**Work instructions:**
An exact repetition of every entry, with no images, is the required answer.

Data excerpts
..............................
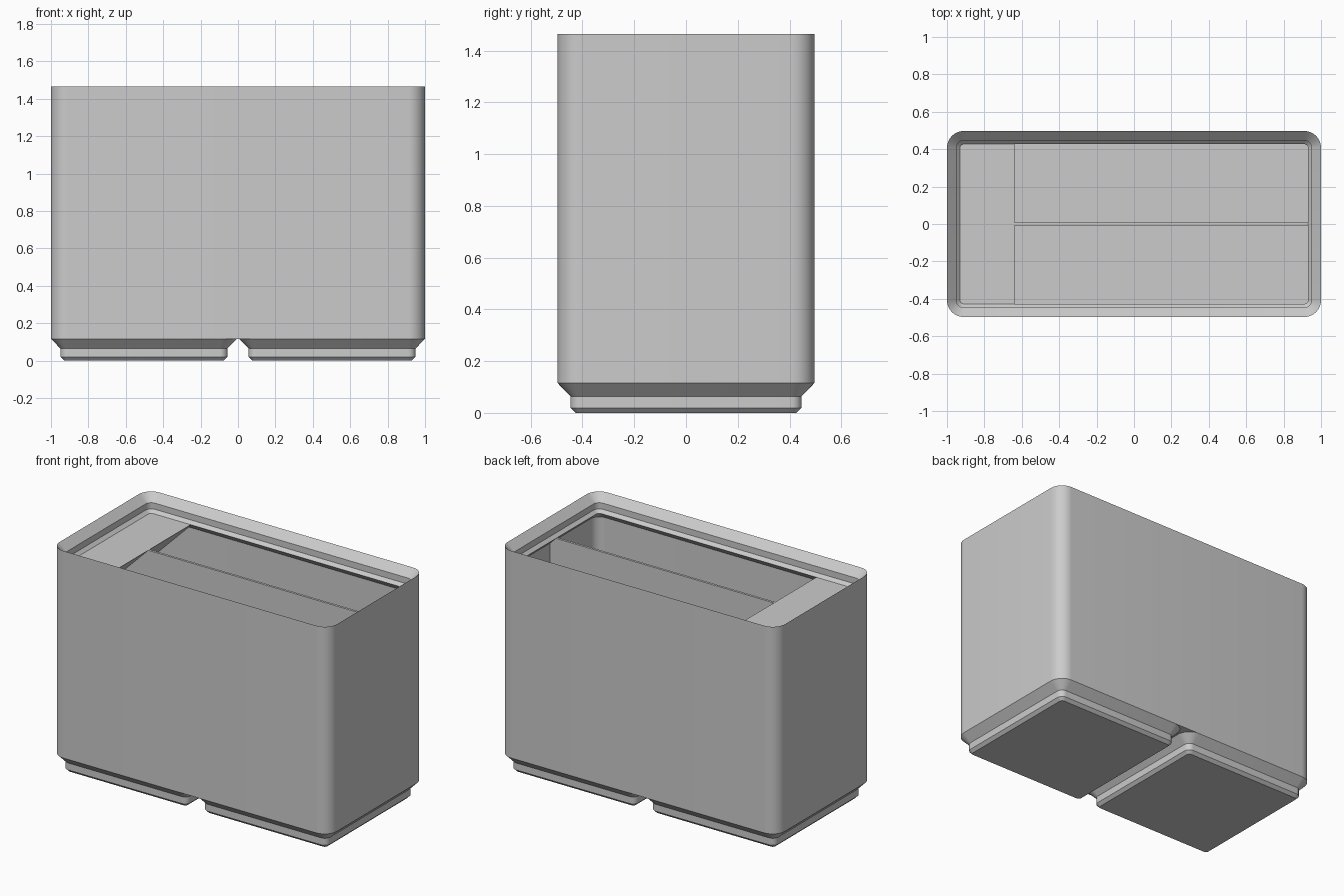
import bpy, bmesh
from math import cos, sin, pi

if "Cube" in bpy.data.objects:
    bpy.data.objects.remove(bpy.data.objects["Cube"])

HALF_X, HALF_Y, RADIUS = 1.0, 0.497, 0.09
TOP, SKIRT, FLOOR = 1.465, 0.116, 0.168
WALL, LIP = 0.027, 0.07
SHELF_Z = 1.355
CORNER_STEPS = 10

grey = bpy.data.materials.new("plain grey")
grey.use_nodes = True
colour = (0.6, 0.6, 0.6, 1)
grey.diffuse_color = colour
grey.node_tree.nodes["Principled BSDF"].inputs["Base Color"].default_value = colour


def finish(name, bm):
    """Turn a bmesh into a shaded object."""
    bmesh.ops.recalc_face_normals(bm, faces=bm.faces)
    mesh = bpy.data.meshes.new(name)
    bm.to_mesh(mesh)
    bm.free()
    mesh.materials.append(grey)
    obj = bpy.data.objects.new(name, mesh)
    bpy.context.collection.objects.link(obj)
    bpy.ops.object.select_all(action='DESELECT')
    obj.select_set(True)
    bpy.context.view_layer.objects.active = obj
    bpy.ops.object.shade_smooth_by_angle(angle=pi / 6)
    return obj


def rounded_ring(bm, hx, hy, inset, z, cx):
    """Rounded rectangle of vertices, moved inward by inset."""
    r = RADIUS - inset
    ring = []
    for quarter, (sx, sy) in enumerate([(1, 1), (-1, 1), (-1, -1), (1, -1)]):
        for i in range(CORNER_STEPS + 1):
            a = (quarter + i / CORNER_STEPS) * pi / 2
            ring.append(bm.verts.new((cx + sx * (hx - RADIUS) + r * cos(a),
                                      sy * (hy - RADIUS) + r * sin(a), z)))
    return ring


def loft(name, hx, hy, profile, cx=0):
    """Join rounded rings along an (inset, height) profile and cap both ends."""
    bm = bmesh.new()
    rings = [rounded_ring(bm, hx, hy, inset, z, cx) for inset, z in profile]
    n = len(rings[0])
    for a, b in zip(rings, rings[1:]):
        for i in range(n):
            j = (i + 1) % n
            bm.faces.new((a[i], a[j], b[j], b[i]))
    bm.faces.new(rings[0])
    bm.faces.new(rings[-1])
    return finish(name, bm)


def prism(name, outline, half_width):
    """Extrude an (x, z) outline along y."""
    bm = bmesh.new()
    face = bm.faces.new([bm.verts.new((x, -half_width, z)) for x, z in outline])
    new = bmesh.ops.extrude_face_region(bm, geom=[face])["geom"]
    bmesh.ops.translate(bm, vec=(0, 2 * half_width, 0),
                        verts=[v for v in new if isinstance(v, bmesh.types.BMVert)])
    return finish(name, bm)


# Hollow bin with a stepped stacking lip, undercut below
loft("bin_body", HALF_X, HALF_Y, [
    (0, SKIRT), (0, TOP), (0.05, TOP - 0.05), (0.05, TOP - 0.09),
    (LIP, SHELF_Z), (WALL, SHELF_Z - LIP + WALL), (WALL, FLOOR)])

# Two stepped feet
for side, label in ((-1, "right_foot"), (1, "left_foot")):
    loft(label, HALF_Y, HALF_Y, [
        (0.07, 0), (0.051, 0.019), (0.051, 0.064), (0, SKIRT)],
        cx=side * (HALF_X - HALF_Y))

# Label shelf with a sloped underside
shelf_back, shelf_edge = -0.972, -0.64
prism("label_shelf", [
    (shelf_edge, SHELF_Z), (shelf_back, SHELF_Z),
    (shelf_back, SHELF_Z + shelf_back - shelf_edge)], HALF_Y - WALL + 0.001)

# Thin lengthwise divider
end = HALF_X - WALL / 2
prism("divider", [
    (-end, FLOOR - 0.01), (end, FLOOR - 0.01),
    (end, SHELF_Z - 0.001), (-end, SHELF_Z - 0.001)], 0.0075)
..............................
**Answer section:**
import bpy, bmesh
from math import cos, sin, pi

if "Cube" in bpy.data.objects:
    bpy.data.objects.remove(bpy.data.objects["Cube"])

HALF_X, HALF_Y, RADIUS = 1.0, 0.497, 0.09
TOP, SKIRT, FLOOR = 1.465, 0.116, 0.168
WALL, LIP = 0.027, 0.07
SHELF_Z = 1.355
CORNER_STEPS = 10

grey = bpy.data.materials.new("plain grey")
grey.use_nodes = True
colour = (0.6, 0.6, 0.6, 1)
grey.diffuse_color = colour
grey.node_tree.nodes["Principled BSDF"].inputs["Base Color"].default_value = colour


def finish(name, bm):
    """Turn a bmesh into a shaded object."""
    bmesh.ops.recalc_face_normals(bm, faces=bm.faces)
    mesh = bpy.data.meshes.new(name)
    bm.to_mesh(mesh)
    bm.free()
    mesh.materials.append(grey)
    obj = bpy.data.objects.new(name, mesh)
    bpy.context.collection.objects.link(obj)
    bpy.ops.object.select_all(action='DESELECT')
    obj.select_set(True)
    bpy.context.view_layer.objects.active = obj
    bpy.ops.object.shade_smooth_by_angle(angle=pi / 6)
    return obj


def rounded_ring(bm, hx, hy, inset, z, cx):
    """Rounded rectangle of vertices, moved inward by inset."""
    r = RADIUS - inset
    ring = []
    for quarter, (sx, sy) in enumerate([(1, 1), (-1, 1), (-1, -1), (1, -1)]):
        for i in range(CORNER_STEPS + 1):
            a = (quarter + i / CORNER_STEPS) * pi / 2
            ring.append(bm.verts.new((cx + sx * (hx - RADIUS) + r * cos(a),
                                      sy * (hy - RADIUS) + r * sin(a), z)))
    return ring


def loft(name, hx, hy, profile, cx=0):
    """Join rounded rings along an (inset, height) profile and cap both ends."""
    bm = bmesh.new()
    rings = [rounded_ring(bm, hx, hy, inset, z, cx) for inset, z in profile]
    n = len(rings[0])
    for a, b in zip(rings, rings[1:]):
        for i in range(n):
            j = (i + 1) % n
            bm.faces.new((a[i], a[j], b[j], b[i]))
    bm.faces.new(rings[0])
    bm.faces.new(rings[-1])
    return finish(name, bm)


def prism(name, outline, half_width):
    """Extrude an (x, z) outline along y."""
    bm = bmesh.new()
    face = bm.faces.new([bm.verts.new((x, -half_width, z)) for x, z in outline])
    new = bmesh.ops.extrude_face_region(bm, geom=[face])["geom"]
    bmesh.ops.translate(bm, vec=(0, 2 * half_width, 0),
                        verts=[v for v in new if isinstance(v, bmesh.types.BMVert)])
    return finish(name, bm)


# Hollow bin with a stepped stacking lip, undercut below
loft("bin_body", HALF_X, HALF_Y, [
    (0, SKIRT), (0, TOP), (0.05, TOP - 0.05), (0.05, TOP - 0.09),
    (LIP, SHELF_Z), (WALL, SHELF_Z - LIP + WALL), (WALL, FLOOR)])

# Two stepped feet
for side, label in ((-1, "right_foot"), (1, "left_foot")):
    loft(label, HALF_Y, HALF_Y, [
        (0.07, 0), (0.051, 0.019), (0.051, 0.064), (0, SKIRT)],
        cx=side * (HALF_X - HALF_Y))

# Label shelf with a sloped underside
shelf_back, shelf_edge = -0.972, -0.64
prism("label_shelf", [
    (shelf_edge, SHELF_Z), (shelf_back, SHELF_Z),
    (shelf_back, SHELF_Z + shelf_back - shelf_edge)], HALF_Y - WALL + 0.001)

# Thin lengthwise divider
end = HALF_X - WALL / 2
prism("divider", [
    (-end, FLOOR - 0.01), (end, FLOOR - 0.01),
    (end, SHELF_Z - 0.001), (-end, SHELF_Z - 0.001)], 0.0075)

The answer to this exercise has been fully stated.